Choices abound. Some people have said that life is just a series of choices.

Choices can make life hard in a way. Have you ever felt that you’d like a break from all the choices? It’s not like we’re always dealing with whether we choose the Porsche or the Ferrari, the 2 million dollar mansion or the 3 million one, or even much less costly ones such as between an ice cream cone with 2 scoops or 3 scoops, or between the iPhone 7 or 7+. Those choices are all easy. Well, actually, if we were in a position to make those kinds of choices they would be easy because they have very little ramifications on life. That is, if you have the money to afford them!

Choices can make life feel stressful, however, because we so often don’t know what is right in a given situation.  Or we face a situation where both choices are tough, and we’d rather not have to choose at all.

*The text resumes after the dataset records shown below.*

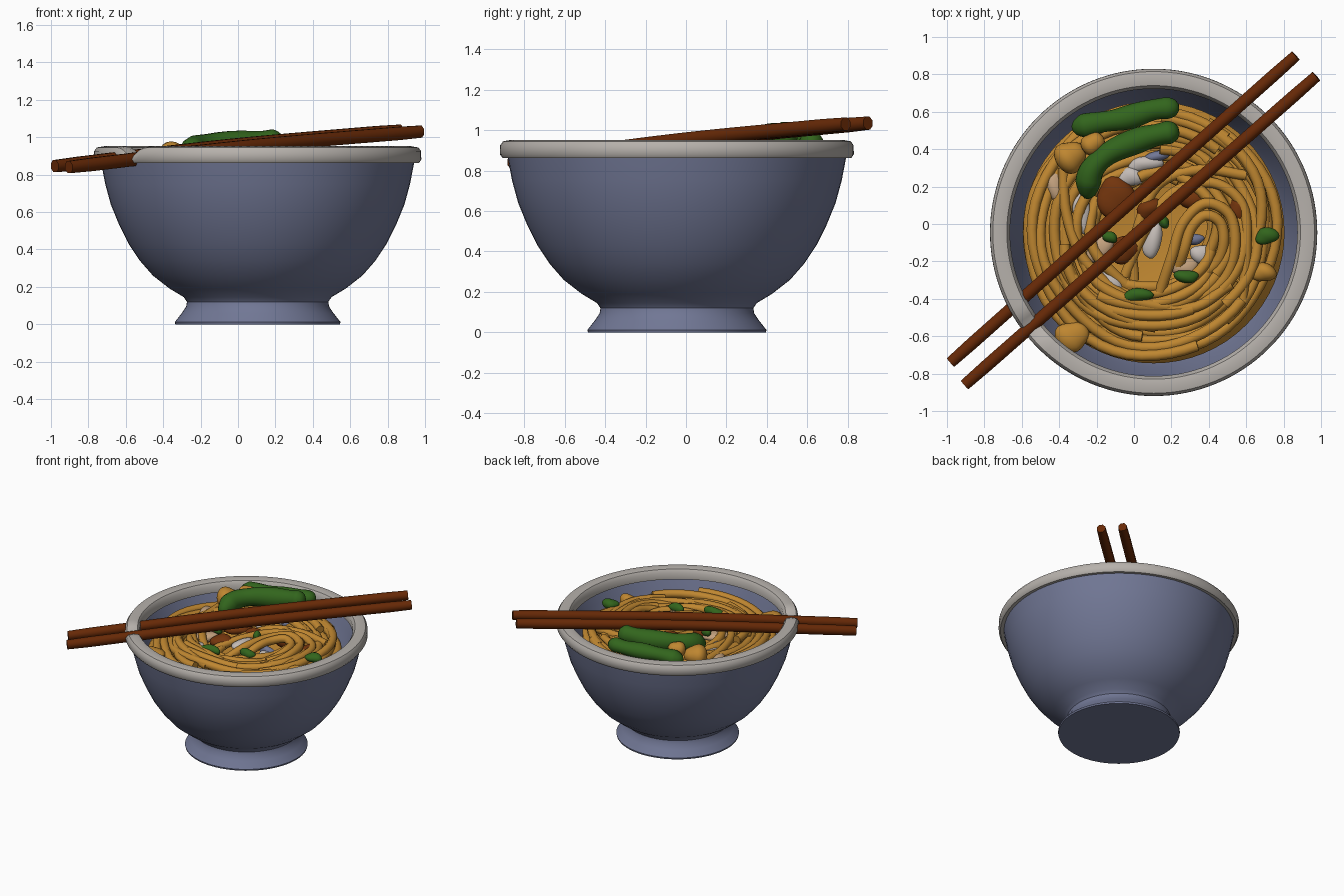
import bpy, bmesh, math, random
from mathutils import Vector

if "Cube" in bpy.data.objects:
    bpy.data.objects.remove(bpy.data.objects["Cube"])

random.seed(4)
CX, CY = 0.105, -0.045        # bowl centre


def material(name, rgb):
    m = bpy.data.materials.new(name)
    m.diffuse_color = (*rgb, 1)
    m.use_nodes = True
    m.node_tree.nodes["Principled BSDF"].inputs["Base Color"].default_value = m.diffuse_color
    return m


BLUE = material("blue_glaze", (0.165, 0.185, 0.30))
RIM = material("pale_grey", (0.47, 0.44, 0.41))
NOODLE = material("noodle_yellow", (0.52, 0.24, 0.03))
GREEN = material("leaf_green", (0.032, 0.13, 0.012))
WOOD = material("wood_brown", (0.135, 0.022, 0.002))
MEAT = material("meat_brown", (0.17, 0.035, 0.004))
PALE = material("pale_slice", (0.55, 0.50, 0.47))
TAN = material("tan_slice", (0.55, 0.36, 0.21))


def finish(name, bm, mat, angle=40):
    bmesh.ops.recalc_face_normals(bm, faces=bm.faces)
    me = bpy.data.meshes.new(name)
    bm.to_mesh(me)
    bm.free()
    me.materials.append(mat)
    ob = bpy.data.objects.new(name, me)
    bpy.context.collection.objects.link(ob)
    bpy.ops.object.select_all(action='DESELECT')
    ob.select_set(True)
    bpy.context.view_layer.objects.active = ob
    bpy.ops.object.shade_smooth_by_angle(angle=math.radians(angle))
    return ob


def lathe(name, profile, mat, closed=False, n=64):
    bm = bmesh.new()
    rings = [[bm.verts.new((CX + r * math.cos(2 * math.pi * i / n),
                            CY + r * math.sin(2 * math.pi * i / n), z))
              for i in range(n)] for r, z in profile]
    pairs = list(zip(rings, rings[1:]))
    if closed:
        pairs.append((rings[-1], rings[0]))
    for a, b in pairs:
        for i in range(n):
            j = (i + 1) % n
            bm.faces.new((a[i], a[j], b[j], b[i]))
    if not closed:
        bm.faces.new(rings[0])
        bm.faces.new(rings[-1])
    return finish(name, bm, mat)


def smooth_path(pts, steps=8):
    """Catmull-Rom samples through the points."""
    p = [Vector(q) for q in pts]
    p = [2 * p[0] - p[1]] + p + [2 * p[-1] - p[-2]]
    out = []
    for a, b, c, d in zip(p, p[1:], p[2:], p[3:]):
        for k in range(steps):
            t = k / steps
            out.append(0.5 * (2 * b + (c - a) * t + (2 * a - 5 * b + 4 * c - d) * t * t
                              + (3 * b - a - 3 * c + d) * t ** 3))
    return out + [p[-2]]


def tube(bm, path, radius, tall=1.0, sides=8):
    """Sweep a round section along a path; radius is a function of 0..1."""
    rings, last = [], len(path) - 1
    for i, p in enumerate(path):
        d = (path[min(i + 1, last)] - path[max(i - 1, 0)]).normalized()
        side = d.cross(Vector((0, 0, 1))).normalized()
        up = side.cross(d)
        r = radius(i / last)
        rings.append([bm.verts.new(p + r * (math.cos(a) * side + tall * math.sin(a) * up))
                      for a in (2 * math.pi * (k + 0.5) / sides for k in range(sides))])
    for a, b in zip(rings, rings[1:]):
        for k in range(sides):
            j = (k + 1) % sides
            bm.faces.new((a[k], a[j], b[j], b[k]))
    bm.faces.new(rings[0])
    bm.faces.new(rings[-1])


def lump(name, mat, loc, size, turn=0):
    bm = bmesh.new()
    bmesh.ops.create_icosphere(bm, subdivisions=3, radius=1)
    for v in bm.verts:
        v.co *= 1 + 0.10 * math.sin(3 * v.co.x + 2 * v.co.y + 9 * loc[0])
        v.co = Vector((v.co.x * size[0], v.co.y * size[1], v.co.z * size[2]))
    ob = finish(name, bm, mat, 60)
    ob.location, ob.rotation_euler = loc, (0, 0, math.radians(turn))


# Bowl with flared foot
lathe("bowl", [(0.44, 0), (0.443, 0.012), (0.405, 0.06), (0.382, 0.095), (0.378, 0.12),
               (0.395, 0.145), (0.47, 0.19), (0.56, 0.26), (0.63, 0.34), (0.69, 0.43),
               (0.74, 0.53), (0.785, 0.64), (0.815, 0.75), (0.838, 0.87), (0.79, 0.87),
               (0.765, 0.80), (0.72, 0.66), (0.64, 0.50), (0.48, 0.35), (0.25, 0.27)], BLUE)

# Thick rim, dipping where a chopstick lies in it
rim = lathe("rim", [(0.825, 0.865), (0.862, 0.862), (0.875, 0.88), (0.874, 0.925),
                    (0.86, 0.945), (0.82, 0.952), (0.785, 0.945), (0.768, 0.92),
                    (0.77, 0.87)], RIM, closed=True, n=128)
for v in rim.data.vertices:
    deg = math.degrees(math.atan2(v.co.y - CY, v.co.x - CX)) % 360
    if v.co.z > 0.9:
        v.co.z -= 0.05 * math.exp(-((deg - 218) / 4) ** 2)

# Packed noodle bed below the loose strands
lathe("noodle_bed", [(0.66, 0.58), (0.70, 0.70), (0.66, 0.745), (0.50, 0.75),
                     (0.36, 0.73), (0.25, 0.70), (0.05, 0.69)], NOODLE)


# Noodle strands: wavy arcs in two layers
def strand(bm, r, z, start, sweep, dx=0, dy=0):
    ph, n = random.uniform(0, 6.28), max(8, int(sweep * 9))
    path = []
    for i in range(n + 1):
        a = start + sweep * i / n
        rr = r + 0.015 * math.sin(2 * a + ph) + 0.008 * math.sin(5 * a + ph)
        path.append(Vector((CX - 0.01 + dx + rr * math.cos(a), CY + dy + rr * math.sin(a),
                            z + 0.018 * math.sin(3 * a + ph))))
    tube(bm, path, lambda t: 0.031)


bm = bmesh.new()
for k in range(7):
    strand(bm, 0.655 - 0.058 * k, 0.77 + 0.004 * k, random.uniform(0, 6.28), 5.9)
for k in range(6):     # left and lower bundle
    strand(bm, 0.66 - 0.066 * k, 0.82, 2.0 + 0.12 * k, 3.2 + random.uniform(-.3, .5),
           random.uniform(-.015, .015), random.uniform(-.02, .02))
for k in range(5):     # right side bundle
    strand(bm, 0.60 - 0.07 * k, 0.815 + 0.006 * k, -0.9 + 0.1 * k, 2.1 + random.uniform(-.3, .4), 0.02)
for k in range(3):     # strands along the back
    strand(bm, 0.64 - 0.075 * k, 0.835, 0.9, 1.5)
for k in range(6):     # skewed crossing strands
    strand(bm, random.uniform(0.42, 0.56), 0.835, random.uniform(2.5, 6.0), 1.5,
           random.uniform(-.08, .08), random.uniform(-.08, .08))
# Central curl and straight strands
for s in (1.0, 0.62):
    curl = [(-0.24, -0.30, -.05), (-0.18, -0.12, .0), (-0.12, 0.06, .01), (0, 0.17, .02),
            (0.13, 0.11, .01), (0.16, -0.06, 0), (0.10, -0.24, -.03), (-0.06, -0.36, -.07)]
    tube(bm, smooth_path([(0.38 + x * s, -0.06 + y * s, 0.865 + z) for x, y, z in curl]),
         lambda t: 0.031)
for pts in ([(-0.05, -0.28, .80), (0.05, -0.05, .83), (0.2, 0.16, .84), (0.42, 0.22, .84),
             (0.58, 0.1, .84), (0.6, -0.15, .84), (0.58, -0.4, .82)],
            [(0.0, -0.3, .79), (0.0, -0.1, .81), (0.12, 0.2, .83), (0.35, 0.29, .83), (0.6, 0.26, .82)],
            [(-0.38, 0.3, .84), (-0.36, 0.05, .84), (-0.26, -0.2, .84), (-0.02, -0.4, .83),
             (0.3, -0.45, .83), (0.52, -0.32, .84)]):
    tube(bm, smooth_path(pts), lambda t: 0.03)
finish("noodles", bm, NOODLE, 60)


# Two green pods resting on the noodles
def pod(name, pts, r, tall):
    b = bmesh.new()
    tube(b, smooth_path(pts), lambda t: r * (0.25 + 0.75 * min(1, 8 * t, 9 * (1 - t)) ** 0.5)
         * (1 + 0.08 * math.sin(14 * t)), tall, 12)
    finish(name, b, GREEN, 70)


pod("green_pod_back", [(-0.33, 0.51, 0.91), (-0.2, 0.54, 0.925), (-0.05, 0.565, 0.925),
                       (0.1, 0.61, 0.935), (0.24, 0.625, 0.945)], 0.062, 0.9)
pod("green_pod_front", [(-0.25, 0.14, 0.88), (-0.23, 0.28, 0.935), (-0.13, 0.38, 0.955),
                        (0.03, 0.45, 0.96), (0.14, 0.48, 0.97), (0.24, 0.50, 0.975)], 0.066, 1.1)

# Egg pieces
for loc, size in (((-0.34, 0.36, 0.90), (0.085, 0.085, 0.075)),
                  ((-0.22, 0.43, 0.94), (0.06, 0.06, 0.06)),
                  ((-0.33, -0.60, 0.82), (0.09, 0.08, 0.05)),
                  ((0.69, -0.26, 0.82), (0.07, 0.05, 0.05))):
    lump("egg_piece", NOODLE, loc, size)

# Meat pieces
for x, y, a, b, t in ((-0.10, 0.14, 0.10, 0.11, 20), (-0.05, -0.14, 0.08, 0.07, 30),
                      (0.32, 0.14, 0.09, 0.06, 10), (0.56, 0.08, 0.05, 0.07, 30),
                      (0.08, 0.08, 0.08, 0.05, 40)):
    lump("meat_piece", MEAT, (x, y, 0.82), (a, b, 0.05), t)

# Pale and tan slices between the strands
for m, x, y, a, b, t in ((PALE, -0.28, 0.07, 0.045, 0.12, 10), (PALE, 0.06, 0.32, 0.10, 0.04, 10),
                         (PALE, -0.02, 0.25, 0.07, 0.05, 0), (BLUE, 0.12, 0.36, 0.08, 0.03, 20),
                         (BLUE, 0.31, -0.08, 0.07, 0.03, 0), (PALE, 0.36, -0.16, 0.06, 0.05, 0),
                         (TAN, -0.18, -0.13, 0.05, 0.10, -40), (PALE, -0.14, -0.31, 0.08, 0.05, -30),
                         (TAN, 0.27, -0.23, 0.08, 0.05, 10), (TAN, -0.42, 0.2, 0.05, 0.09, 10),
                         (PALE, 0.10, -0.09, 0.05, 0.10, -20)):
    lump("soup_slice", m, (x, y, 0.82), (a, b, 0.035), t)

# Chopped green pieces
for x, y, a, b, t in ((0.71, -0.065, 0.065, 0.045, 15), (0.28, -0.28, 0.07, 0.035, 0),
                      (0.02, -0.38, 0.085, 0.035, 5), (-0.13, -0.07, 0.04, 0.03, -30),
                      (0.16, 0.01, 0.03, 0.035, 0)):
    lump("green_piece", GREEN, (x, y, 0.865), (a, b, 0.035), t)


# Chopsticks: gently bowed, eight-sided bars lying across the rim
def chopstick(name, a, b):
    a, b = Vector(a), Vector(b)
    mid = (a + b) / 2 + Vector((0, 0, 0.014))
    bm = bmesh.new()
    tube(bm, smooth_path([a, mid, b]), lambda t: 0.036 if 0 < t < 1 else 0.033, 1.06)
    finish(name, bm, WOOD, 50)


chopstick("chopstick_back", (-0.98, -0.74, 0.845), (0.865, 0.90, 1.035))
chopstick("chopstick_front", (-0.905, -0.86, 0.84), (0.975, 0.79, 1.03))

But choice in life is also a beautiful thing. It reminds of that we have free will. Free will is a God-given system of choice. Obviously we cannot choose to jump up in the air and start flying. There are limits to choice, such as gravity. And before you start responding with “Well, if we had a jet-pack, we could do that too!” I hear you. So get out your jet-pack and go for a quick flight!  (You can get yours in 2017 for only $150,000.)

I know my argument has exceptions. Yes, if you are smart enough or rich enough, you could make or purchase a jet pack. But the larger point still holds, we have limitations, we are not free to choose to do or be whatever we want. Only God is that free.

Though we have limitations, we are still free in a significant ways.

Perhaps the most significant thing we can choose is that we can choose to follow the way of Jesus, or we can choose not to follow his way. We can choose to follow it a lot or a little, and there are ramifications to the choice we make.

Many of us have a desire to choose to follow Jesus, but we wonder if we are following him less than what we should be or could be. Less than what he wants us too. But we admit that there are things in life that are holding us back. There are barriers in our lives to following Jesus. Is there something holding you back?

This Sunday at Faith Church we will meet two people that Jesus encountered as he was walking along the road. Each of these two people are faced with a choice. Each of them will have the opportunity to follow the way of Jesus. It is amazing how differently they choose. Through them, we’ll see what barriers might be holding us back.

Check it out at Luke 18:18-43, and be our guest at Faith Church on Sunday!